Keywords:air-sea flux, air-sea interaction, eddy covariance technique

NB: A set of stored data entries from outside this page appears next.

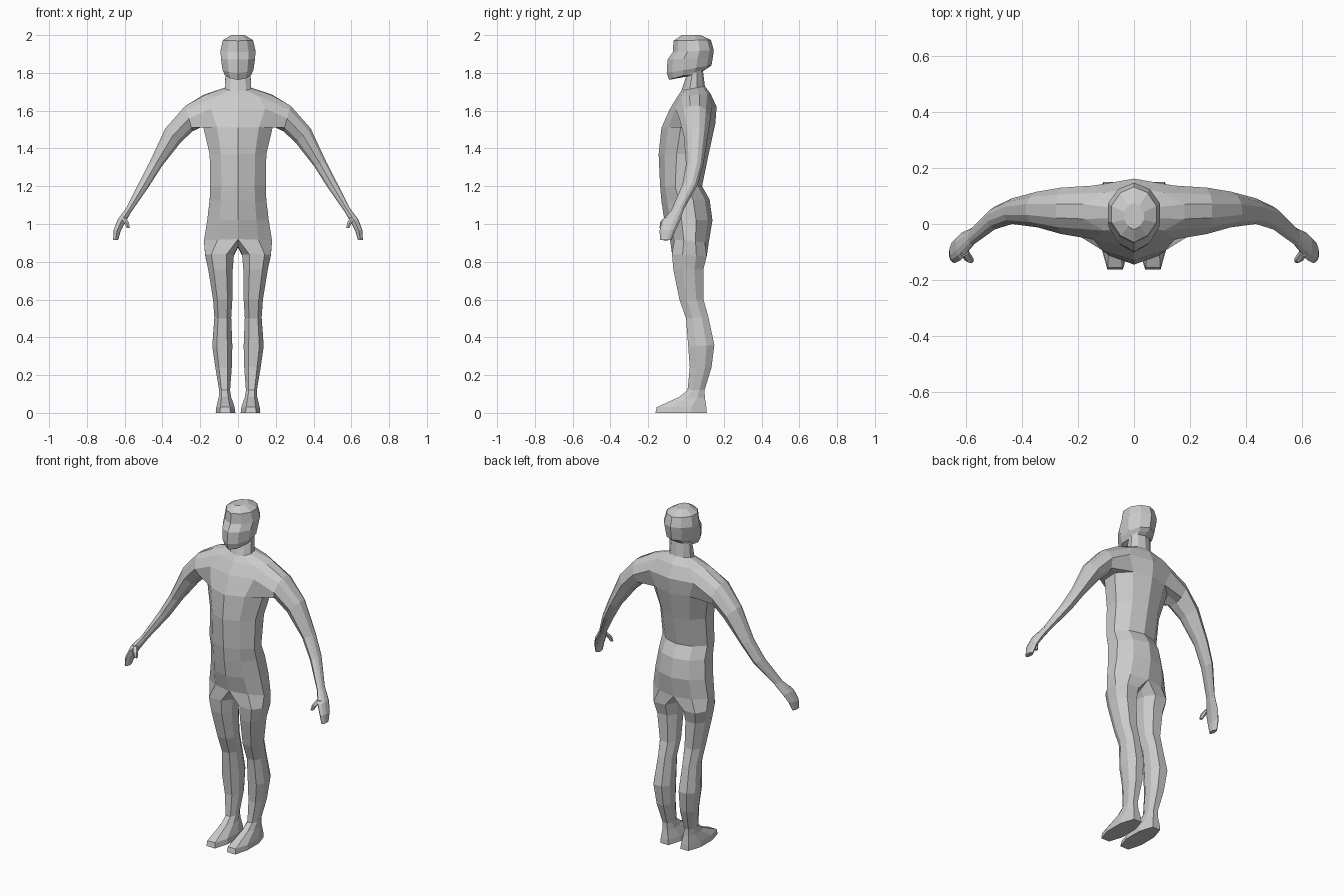
import bpy, bmesh, math
from mathutils import Vector

if "Cube" in bpy.data.objects:
    bpy.data.objects.remove(bpy.data.objects["Cube"])

skin = bpy.data.materials.new("plain grey")
skin.diffuse_color = (0.6, 0.6, 0.6, 1)
skin.use_nodes = True
skin.node_tree.nodes["Principled BSDF"].inputs["Base Color"].default_value = skin.diffuse_color


def add_ring(bm, pts):
    return [bm.verts.new(p) for p in pts]


def bridge(bm, a, b, skip=(), closed=True):
    """Quads between two matching rows of vertices."""
    n = len(a)
    for i in range(n if closed else n - 1):
        if i not in skip:
            j = (i + 1) % n
            bm.faces.new((a[i], a[j], b[j], b[i]))


def half_section(zf, zb, yf, yb, w):
    """Half outline from front centre round the side to back centre."""
    d = yb - yf
    outline = ((0, 0), (.6, .12), (1, .36), (1, .66), (.6, .9), (0, 1))
    return [(w * u, yf + d * v, zf + (zb - zf) * v) for u, v in outline]


def leg_section(zf, zb, xi, xo, yf, yb):
    w, d = xo - xi, yb - yf
    outline = ((.25, 0), (.78, 0), (1, .3), (1, .7),
               (.75, 1), (.25, 1), (0, .7), (0, .3))
    return [(xi + w * u, yf + d * v, zf + (zb - zf) * v) for u, v in outline]


def arm_section(x, y, z, ru, rv, tilt):
    t = math.radians(tilt)
    outline = ((-.7, -.7), (-1, -.3), (-1, .3), (-.7, .7), (0, 1),
               (.7, .7), (1, .3), (1, -.3), (.7, -.7), (0, -1))
    return [(x + u * ru * math.cos(t), y + v * rv, z + u * ru * math.sin(t))
            for u, v in outline]


def finish(bm, name):
    """Mirror to the other side and make a flat shaded object."""
    bmesh.ops.mirror(bm, geom=bm.verts[:] + bm.edges[:] + bm.faces[:],
                     axis='X', merge_dist=1e-4)
    bmesh.ops.recalc_face_normals(bm, faces=bm.faces[:])
    me = bpy.data.meshes.new(name)
    bm.to_mesh(me)
    bm.free()
    me.materials.append(skin)
    ob = bpy.data.objects.new(name, me)
    bpy.context.collection.objects.link(ob)


bm = bmesh.new()

# torso, neck and head: front z, back z, front y, back y, half width
trunk = [
    (.92, .90, -.085, .12, .18),      # hips
    (1.02, 1.02, -.115, .14, .163),
    (1.12, 1.13, -.13, .125, .15),
    (1.20, 1.20, -.137, .085, .147),  # waist
    (1.37, 1.37, -.145, .12, .15),
    (1.51, 1.53, -.13, .155, .185),   # armpit
    (1.61, 1.62, -.085, .162, .24),   # chest
    (1.675, 1.69, -.045, .13, .18),   # shoulder top
    (1.705, 1.73, -.025, .10, .07),   # neck
    (1.78, 1.81, 0, .09, .066),
    (1.763, 1.825, -.09, .115, .068),  # jaw
    (1.80, 1.84, -.102, .135, .082),
    (1.87, 1.88, -.098, .142, .09),
    (1.91, 1.92, -.07, .147, .093),   # brow
    (1.97, 1.975, -.066, .132, .08),
    (2.0, 2.0, -.02, .075, .035),     # crown
]
rows = [add_ring(bm, half_section(*s)) for s in trunk]
chest = 6
for v in rows[chest][2:4]:            # arm opening
    bm.verts.remove(v)
for i in range(len(rows) - 1):
    skip = (1, 2, 3) if chest in (i, i + 1) else ()
    bridge(bm, rows[i], rows[i + 1], skip, closed=False)
bm.faces.new(rows[-1])

# arm and hand: centre x y z, thickness, depth, tilt
low, mid, top = rows[chest - 1], rows[chest], rows[chest + 1]
prev = low[1:5] + [mid[4]] + top[4:0:-1] + [mid[1]]
for s in [(.26, .047, 1.558, .07, .083, 74),
          (.345, .052, 1.468, .055, .064, 43),
          (.435, .046, 1.318, .034, .046, 22),   # elbow
          (.497, .022, 1.21, .028, .041, 27),
          (.578, -.045, 1.075, .017, .032, 30),  # wrist
          (.618, -.08, 1.015, .021, .048, 25),
          (.64, -.098, .965, .019, .042, 10),
          (.648, -.107, .915, .013, .030, 5)]:   # finger tips
    ring = add_ring(bm, arm_section(*s))
    bridge(bm, prev, ring)
    prev = ring
bm.faces.new(prev)

# leg and foot: front z, back z, inner x, outer x, front y, back y
prev = rows[0] + add_ring(bm, [(0, .06, .875), (0, -.03, .88)])
for s in [(.84, .83, .022, .174, -.074, .11),
          (.76, .76, .028, .158, -.067, .092),
          (.60, .60, .03, .132, -.035, .093),
          (.50, .51, .036, .125, 0, .118),      # knee
          (.35, .36, .03, .136, .012, .15),     # calf
          (.24, .24, .033, .12, .02, .135),
          (.12, .12, .042, .10, .008, .098),    # ankle
          (.085, .08, .036, .102, -.035, .10),
          (.03, .03, .018, .115, -.155, .108),
          (0, 0, .014, .118, -.162, .11)]:      # sole
    ring = add_ring(bm, leg_section(*s))
    bridge(bm, prev, ring)
    prev = ring
bm.faces.new(prev)
finish(bm, "body")

# thumbs
bm = bmesh.new()
prev = None
for x, y, z, r in [(.607, -.10, 1.035, .013), (.592, -.122, 1.01, .013),
                   (.581, -.13, .98, .008)]:
    ring = add_ring(bm, [Vector((x, y, z)) + Vector((u * r, v * r * 1.2, 0))
                         for u, v in ((-1, -.5), (0, -1), (1, -.5), (1, .5), (0, 1), (-1, .5))])
    if prev:
        bridge(bm, prev, ring)
    else:
        bm.faces.new(ring)
    prev = ring
bm.faces.new(prev)
finish(bm, "thumbs")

Accurate parameterizations of sea–air momentum, sensible and latent heats, trace gases (e.g. greenhouse gases including CO2 and CH4), and aerosol fluxes are important in sea–air interaction. Coupled ocean–atmosphere global climate models require high accuracy of the net surface heat flux for the prediction of climate change, and process–based understanding of particle formation from bubble bursting to realistically predict the climate effect of marine aerosols. Precise measurements of the CO2 gas transfer across the air–sea interface provide a better understanding of the global carbon cycle. The eddy covariance technique is the definitive method to directly determine these sea–air fluxes, but it requires measurements of the vertical and downwind components of air velocity, air temperature, humidity, trace gases, and aerosol over a sufficiently long averaging period (> 30 min) and with sufficient frequency response (< 10 Hz). One of the greatest difficulties in measuring sea–air flux by the eddy covariance technique over the open ocean is the apparent wind velocity caused by the wave–induced platform motion. As a result, the uncorrected eddy covariance results are all strongly biased, and especially represent unrealistic momentum fluxes. Improved ship motion correction scheme with Kalman filter results in a significant reduction in both the bias and the scatter of momentum fluxes. Previous studies over the oceans have shown that the eddy covariance CO2 flux was larger than the bulk CO2 flux estimated by the mass balance technique. Our results suggest that the density correction due to the air pressure fluctuation, which is assumed to be negligible in the WPL correction, is required to evaluate the accurate eddy covariance CO2 flux over the ocean.